Gaming mice: we test the best
Roccat Kone XTD
If there’s such a thing as too much customization, the Roccat Kone XTD may have achieved it. The interface is crammed with data and adjustments—enough to satisfy the pickiest gaming pro and to intimidate any novice.
It’s an excellent mouse. The right-hand-fitting shape is outstanding, complete with a finish that, while plastic and hard, somehow feels soft and silky to the touch, and invites a sure-handed grip. The controls and buttons include two thumb buttons, a left/right tilting scroll wheel, and dpi adjustment buttons.
This Roccat is also a nifty conversation piece: A pair of colorful, LED-fed ribbons of light run down either side of the mouse from front to back. You can set the base color in each of the four corners of the body. The coloring pulsates according to settings in the software interface. It’s a very cool effect that people notice.
The Kone XTD is very responsive—and like the Logitech G500s, it comes with weights that let you manage the overall feel of the mouse’s action. Complementing the 8200-dpi sensor is onboard memory for storing customized profiles. If you spring for the Roccat Isku FX keyboard ($110), the two peripherals will communicate each other in a feature called Talk, and you can use them together for complex macros, though that seems like overkill for a mouse.
Overall, the Kone XTD is an outstanding mouse that leaving very little to complain about. It would nose out the Logitech G500s for the coveted title of top mouse if it weren’t significantly more expensive.
- Best-feeling mouse of the bunch

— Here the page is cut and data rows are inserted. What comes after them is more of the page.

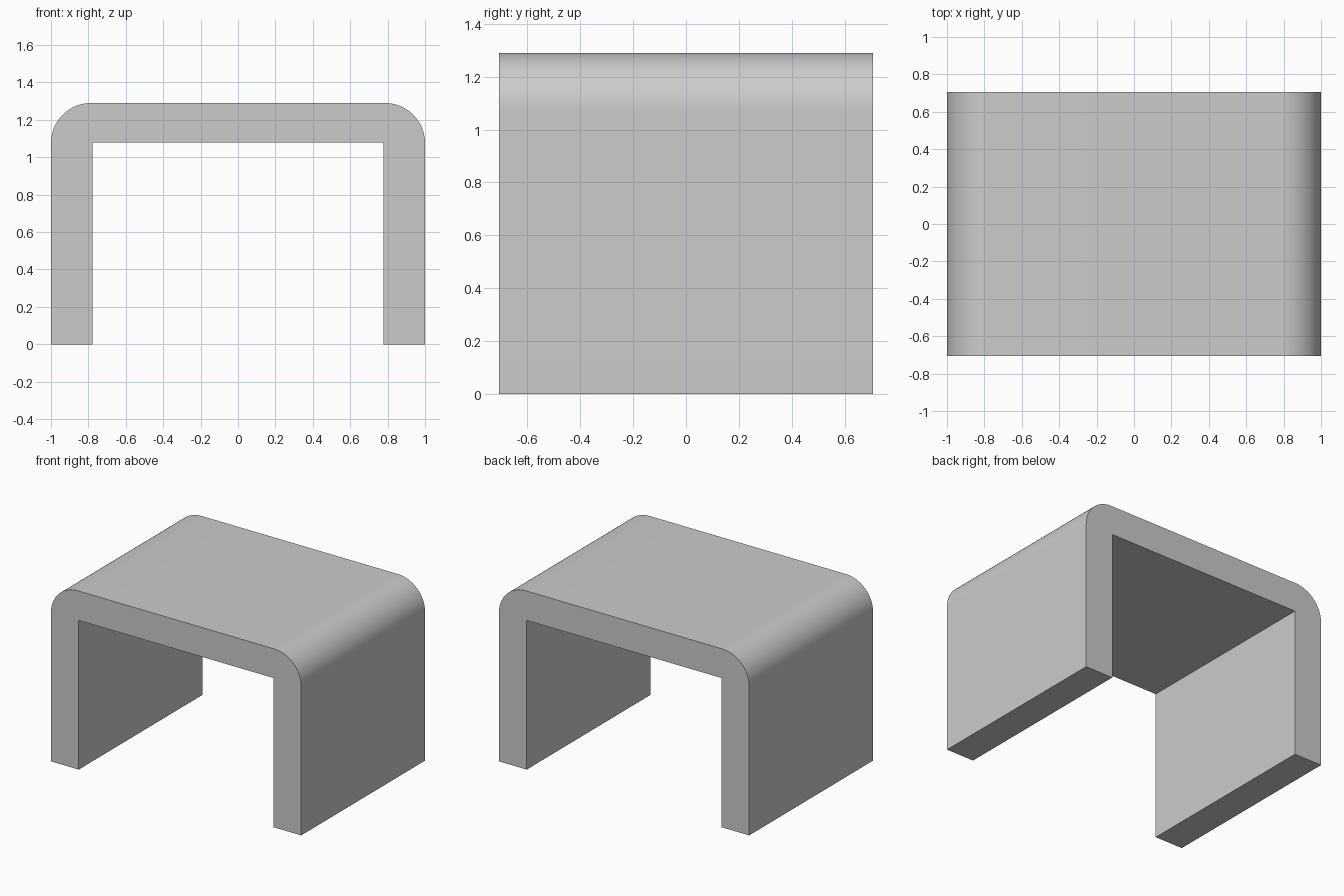
import bpy, bmesh, math

if "Cube" in bpy.data.objects:
    bpy.data.objects.remove(bpy.data.objects["Cube"])

HALF_W, HALF_D, HEIGHT = 1.0, 0.707, 1.29
INNER_W, INNER_H = 0.778, 1.078
RADIUS, STEPS = 0.215, 24

# Right half of the arch profile, from the inner foot round to the outer shoulder
right = [(INNER_W, INNER_H), (INNER_W, 0), (HALF_W, 0)]
for i in range(STEPS + 1):
    a = math.pi / 2 * i / STEPS
    right.append((HALF_W - RADIUS + RADIUS * math.cos(a),
                  HEIGHT - RADIUS + RADIUS * math.sin(a)))
profile = right + [(-x, z) for x, z in reversed(right)]

# Extrude the profile through the depth
bm = bmesh.new()
front = bm.faces.new([bm.verts.new((x, -HALF_D, z)) for x, z in profile])
ext = bmesh.ops.extrude_face_region(bm, geom=[front], use_keep_orig=True)
verts = [g for g in ext["geom"] if isinstance(g, bmesh.types.BMVert)]
bmesh.ops.translate(bm, verts=verts, vec=(0, 2 * HALF_D, 0))
bmesh.ops.recalc_face_normals(bm, faces=bm.faces)

mesh = bpy.data.meshes.new("arched_table")
bm.to_mesh(mesh)
bm.free()
table = bpy.data.objects.new("arched_table", mesh)
bpy.context.collection.objects.link(table)

# Smooth shoulders, sharp edges elsewhere
bpy.context.view_layer.objects.active = table
table.select_set(True)
bpy.ops.object.shade_smooth_by_angle(angle=math.radians(30))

- Customization options are nigh on overwhelming
- So much customization, in fact, that for novice users it is overwhelming
- Requires Roccat keyboard for its fullest functionality
A pile of customization, and communication with Roccat keyboards, set this incredible, ergonomic mouse apart from its competition in this roundup.
Rating: 4.5 stars
SteelSeries makes some great mice, but the Sensei isn’t one of them, due to an odd mix of inadequacies and overkill.
A unique feature of the Sensei among the mice in this roundup is the LCD menu located on the mouse’s underside. That menu lets you customize the mouse locally, without turning to the PC-based control interface. You can even add your own banner to the LCD—via the control interface, though (because the LCD is underneath the mouse) no one will see it. The software interface lets you customize the mouse’s color LEDs independently, but otherwise it doesn’t offer much in the way of personality.
The Sensei gives you only two dpi-on-the-fly settings (which it refers to as CPI): one up to 5700, and the other between 5701 and a whopping 11,400. It’s unlikely that anyone could control such a sensitive mouse, much less find any use for doing so.
The SteelSeries Sensei is one smart mouse. Armed with a 32-bit ARM processor, it can record ridiculously long macros—but you’re unlikely to play any game that needs them. Macros of the length supported here are suitable for fighting games like Mortal Kombat and Street Fighter X Tekken; but in almost every case, such games work better with gamepads than with mice. We can almost see using lengthy macros in a massively multiplayer online game, but if you’re that into MMOs, you might as well choose something like the SteelSeries World of Warcraft MMO mouse.
Then there’s the issue of comfort. The Sensei isn’t textured, and it’s too low-slung to suit players who use their full palm on the mouse surface. Fingertip mousers might be able to forgive its design, and it’s one of the few ambidextrous gaming mice around; but compared to the other mice in the roundup, the Sensei comes up short—literally.
- Among the most intelligent mice around
- Very powerful customization options
- Not comfortable enough for long, or even short, play sessions
- Its coolest feature, a customizable LCD banner, is on the bottom of the mouse
The Sensei has a nice design and is very customizable, but it's too small to be comfortable for extended play.
Rating: 2.5 stars
Gaming mice: we test the best